--- START ---

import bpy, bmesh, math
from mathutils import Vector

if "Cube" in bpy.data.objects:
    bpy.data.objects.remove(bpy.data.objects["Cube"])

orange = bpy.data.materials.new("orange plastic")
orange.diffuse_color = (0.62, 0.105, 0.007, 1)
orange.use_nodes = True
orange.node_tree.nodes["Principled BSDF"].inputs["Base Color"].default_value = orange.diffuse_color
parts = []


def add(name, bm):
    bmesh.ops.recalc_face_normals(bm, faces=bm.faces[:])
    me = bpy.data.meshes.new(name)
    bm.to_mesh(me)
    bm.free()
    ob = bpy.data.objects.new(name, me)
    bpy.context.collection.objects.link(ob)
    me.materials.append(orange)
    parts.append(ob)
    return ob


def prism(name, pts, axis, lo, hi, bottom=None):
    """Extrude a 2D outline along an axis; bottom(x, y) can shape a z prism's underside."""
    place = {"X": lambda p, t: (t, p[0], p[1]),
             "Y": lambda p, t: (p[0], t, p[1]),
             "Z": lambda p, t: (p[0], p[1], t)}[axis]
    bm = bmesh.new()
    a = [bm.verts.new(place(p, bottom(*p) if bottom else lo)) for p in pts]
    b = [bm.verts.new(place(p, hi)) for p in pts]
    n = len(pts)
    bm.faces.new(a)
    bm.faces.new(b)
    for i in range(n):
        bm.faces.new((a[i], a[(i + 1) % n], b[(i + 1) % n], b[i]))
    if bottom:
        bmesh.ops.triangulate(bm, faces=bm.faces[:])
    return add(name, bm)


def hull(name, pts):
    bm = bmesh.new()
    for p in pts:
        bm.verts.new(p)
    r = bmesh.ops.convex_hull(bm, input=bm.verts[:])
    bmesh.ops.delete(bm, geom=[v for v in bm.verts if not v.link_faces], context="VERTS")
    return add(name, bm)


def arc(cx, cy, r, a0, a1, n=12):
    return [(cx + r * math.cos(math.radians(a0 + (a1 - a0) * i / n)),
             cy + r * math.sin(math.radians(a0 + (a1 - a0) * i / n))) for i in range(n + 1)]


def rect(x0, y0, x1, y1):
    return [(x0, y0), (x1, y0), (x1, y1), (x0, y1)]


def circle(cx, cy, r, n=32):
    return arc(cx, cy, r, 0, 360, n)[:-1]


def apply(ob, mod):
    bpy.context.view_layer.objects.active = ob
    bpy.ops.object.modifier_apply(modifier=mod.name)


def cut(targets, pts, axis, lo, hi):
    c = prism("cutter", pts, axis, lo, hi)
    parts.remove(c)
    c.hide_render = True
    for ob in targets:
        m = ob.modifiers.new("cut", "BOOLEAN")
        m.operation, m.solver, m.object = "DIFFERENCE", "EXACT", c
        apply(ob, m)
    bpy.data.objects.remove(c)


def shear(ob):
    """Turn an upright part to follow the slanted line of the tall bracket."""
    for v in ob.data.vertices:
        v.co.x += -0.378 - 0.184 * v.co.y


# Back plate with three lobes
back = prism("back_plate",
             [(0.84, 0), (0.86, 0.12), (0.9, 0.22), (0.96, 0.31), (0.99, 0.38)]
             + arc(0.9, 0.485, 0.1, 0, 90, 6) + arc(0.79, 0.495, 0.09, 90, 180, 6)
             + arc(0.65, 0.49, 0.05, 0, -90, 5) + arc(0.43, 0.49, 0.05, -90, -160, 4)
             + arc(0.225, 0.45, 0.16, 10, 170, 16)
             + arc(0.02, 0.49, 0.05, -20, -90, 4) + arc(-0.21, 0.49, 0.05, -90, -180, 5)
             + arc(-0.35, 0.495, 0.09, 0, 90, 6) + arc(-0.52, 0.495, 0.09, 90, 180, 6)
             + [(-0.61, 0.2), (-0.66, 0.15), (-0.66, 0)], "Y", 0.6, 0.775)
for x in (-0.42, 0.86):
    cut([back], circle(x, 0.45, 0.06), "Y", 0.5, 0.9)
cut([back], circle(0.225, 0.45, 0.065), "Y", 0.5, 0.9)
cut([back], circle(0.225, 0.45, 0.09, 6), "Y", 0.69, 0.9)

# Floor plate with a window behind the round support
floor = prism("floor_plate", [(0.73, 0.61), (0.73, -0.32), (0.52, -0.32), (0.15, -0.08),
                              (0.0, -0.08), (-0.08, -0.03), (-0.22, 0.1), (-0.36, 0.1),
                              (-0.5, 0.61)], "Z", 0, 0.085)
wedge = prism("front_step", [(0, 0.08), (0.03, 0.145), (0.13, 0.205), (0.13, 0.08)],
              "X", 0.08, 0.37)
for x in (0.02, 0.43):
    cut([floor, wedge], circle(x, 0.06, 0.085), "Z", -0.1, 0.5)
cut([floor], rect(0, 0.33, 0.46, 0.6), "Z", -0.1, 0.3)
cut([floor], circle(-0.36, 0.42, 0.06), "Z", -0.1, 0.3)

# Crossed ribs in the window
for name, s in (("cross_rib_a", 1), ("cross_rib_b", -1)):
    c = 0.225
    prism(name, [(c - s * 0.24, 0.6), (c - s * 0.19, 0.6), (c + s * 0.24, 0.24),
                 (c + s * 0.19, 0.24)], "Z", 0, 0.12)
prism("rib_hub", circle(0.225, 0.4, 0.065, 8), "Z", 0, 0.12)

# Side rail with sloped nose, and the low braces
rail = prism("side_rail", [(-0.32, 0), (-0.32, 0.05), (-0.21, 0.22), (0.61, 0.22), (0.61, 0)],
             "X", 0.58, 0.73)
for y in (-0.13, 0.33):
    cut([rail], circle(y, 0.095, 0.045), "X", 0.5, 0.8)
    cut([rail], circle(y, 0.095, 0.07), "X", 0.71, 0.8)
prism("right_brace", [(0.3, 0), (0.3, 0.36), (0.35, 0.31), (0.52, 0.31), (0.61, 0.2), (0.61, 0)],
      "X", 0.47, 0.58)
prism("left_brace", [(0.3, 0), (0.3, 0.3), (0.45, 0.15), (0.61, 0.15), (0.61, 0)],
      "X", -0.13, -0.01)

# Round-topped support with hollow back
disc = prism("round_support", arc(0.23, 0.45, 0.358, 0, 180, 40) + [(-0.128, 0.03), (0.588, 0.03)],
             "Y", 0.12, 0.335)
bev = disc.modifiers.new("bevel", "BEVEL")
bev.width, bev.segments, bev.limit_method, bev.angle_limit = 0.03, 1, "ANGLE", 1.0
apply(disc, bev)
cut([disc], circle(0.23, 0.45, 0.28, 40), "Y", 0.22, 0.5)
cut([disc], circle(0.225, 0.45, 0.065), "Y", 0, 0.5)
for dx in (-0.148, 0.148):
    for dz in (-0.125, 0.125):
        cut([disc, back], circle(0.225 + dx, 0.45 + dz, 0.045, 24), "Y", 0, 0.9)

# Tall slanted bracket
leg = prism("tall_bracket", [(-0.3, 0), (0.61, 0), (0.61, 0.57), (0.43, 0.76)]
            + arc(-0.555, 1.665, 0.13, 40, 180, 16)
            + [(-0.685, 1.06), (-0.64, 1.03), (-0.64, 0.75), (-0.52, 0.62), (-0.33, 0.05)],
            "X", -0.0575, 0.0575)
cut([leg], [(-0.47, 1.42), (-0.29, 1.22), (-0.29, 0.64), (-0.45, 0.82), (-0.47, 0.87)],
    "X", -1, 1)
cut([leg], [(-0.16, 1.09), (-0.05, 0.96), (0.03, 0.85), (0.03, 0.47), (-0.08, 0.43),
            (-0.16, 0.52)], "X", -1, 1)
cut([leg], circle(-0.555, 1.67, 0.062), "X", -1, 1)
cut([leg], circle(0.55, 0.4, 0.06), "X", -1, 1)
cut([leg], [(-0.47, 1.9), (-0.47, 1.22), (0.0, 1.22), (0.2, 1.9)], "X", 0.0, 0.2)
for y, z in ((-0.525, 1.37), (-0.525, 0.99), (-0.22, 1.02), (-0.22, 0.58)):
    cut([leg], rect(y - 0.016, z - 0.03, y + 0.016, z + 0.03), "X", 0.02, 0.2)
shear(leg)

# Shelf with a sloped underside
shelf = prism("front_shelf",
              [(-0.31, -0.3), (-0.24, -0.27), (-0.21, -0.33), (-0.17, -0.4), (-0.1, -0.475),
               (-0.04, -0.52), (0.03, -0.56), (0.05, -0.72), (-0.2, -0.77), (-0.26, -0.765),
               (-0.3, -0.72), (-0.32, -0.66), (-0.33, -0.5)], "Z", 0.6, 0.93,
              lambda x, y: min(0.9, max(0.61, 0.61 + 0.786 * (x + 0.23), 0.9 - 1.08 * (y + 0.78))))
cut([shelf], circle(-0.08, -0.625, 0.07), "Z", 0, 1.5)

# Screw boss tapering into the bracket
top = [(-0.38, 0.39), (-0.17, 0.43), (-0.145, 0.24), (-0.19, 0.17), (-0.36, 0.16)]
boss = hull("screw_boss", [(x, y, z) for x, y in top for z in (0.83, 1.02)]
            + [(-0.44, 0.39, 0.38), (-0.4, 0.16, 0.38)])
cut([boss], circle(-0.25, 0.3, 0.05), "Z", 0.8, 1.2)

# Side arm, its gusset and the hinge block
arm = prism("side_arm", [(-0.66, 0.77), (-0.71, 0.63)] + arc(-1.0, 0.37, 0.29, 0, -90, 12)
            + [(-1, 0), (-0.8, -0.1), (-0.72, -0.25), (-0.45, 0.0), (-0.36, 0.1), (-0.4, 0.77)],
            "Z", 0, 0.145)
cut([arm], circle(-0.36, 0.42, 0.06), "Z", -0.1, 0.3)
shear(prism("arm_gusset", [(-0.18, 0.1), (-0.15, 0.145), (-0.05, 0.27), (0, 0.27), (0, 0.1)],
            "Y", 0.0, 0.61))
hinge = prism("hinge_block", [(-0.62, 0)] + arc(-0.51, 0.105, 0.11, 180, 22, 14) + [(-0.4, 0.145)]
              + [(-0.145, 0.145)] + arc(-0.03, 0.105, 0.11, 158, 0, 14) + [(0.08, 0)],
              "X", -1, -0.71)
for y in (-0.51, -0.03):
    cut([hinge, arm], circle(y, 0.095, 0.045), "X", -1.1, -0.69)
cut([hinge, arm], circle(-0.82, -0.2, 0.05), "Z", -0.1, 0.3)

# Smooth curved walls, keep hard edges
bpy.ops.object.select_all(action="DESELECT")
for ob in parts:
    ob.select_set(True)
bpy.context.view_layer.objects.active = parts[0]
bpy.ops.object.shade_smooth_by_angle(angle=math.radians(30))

--- END ---

__About this task__:
Looking at the entries above, copy out every line in which "rail" occurs.

__Problem solution__:
# Side rail with sloped nose, and the low braces
rail = prism("side_rail", [(-0.32, 0), (-0.32, 0.05), (-0.21, 0.22), (0.61, 0.22), (0.61, 0)],
    cut([rail], circle(y, 0.095, 0.045), "X", 0.5, 0.8)
    cut([rail], circle(y, 0.095, 0.07), "X", 0.71, 0.8)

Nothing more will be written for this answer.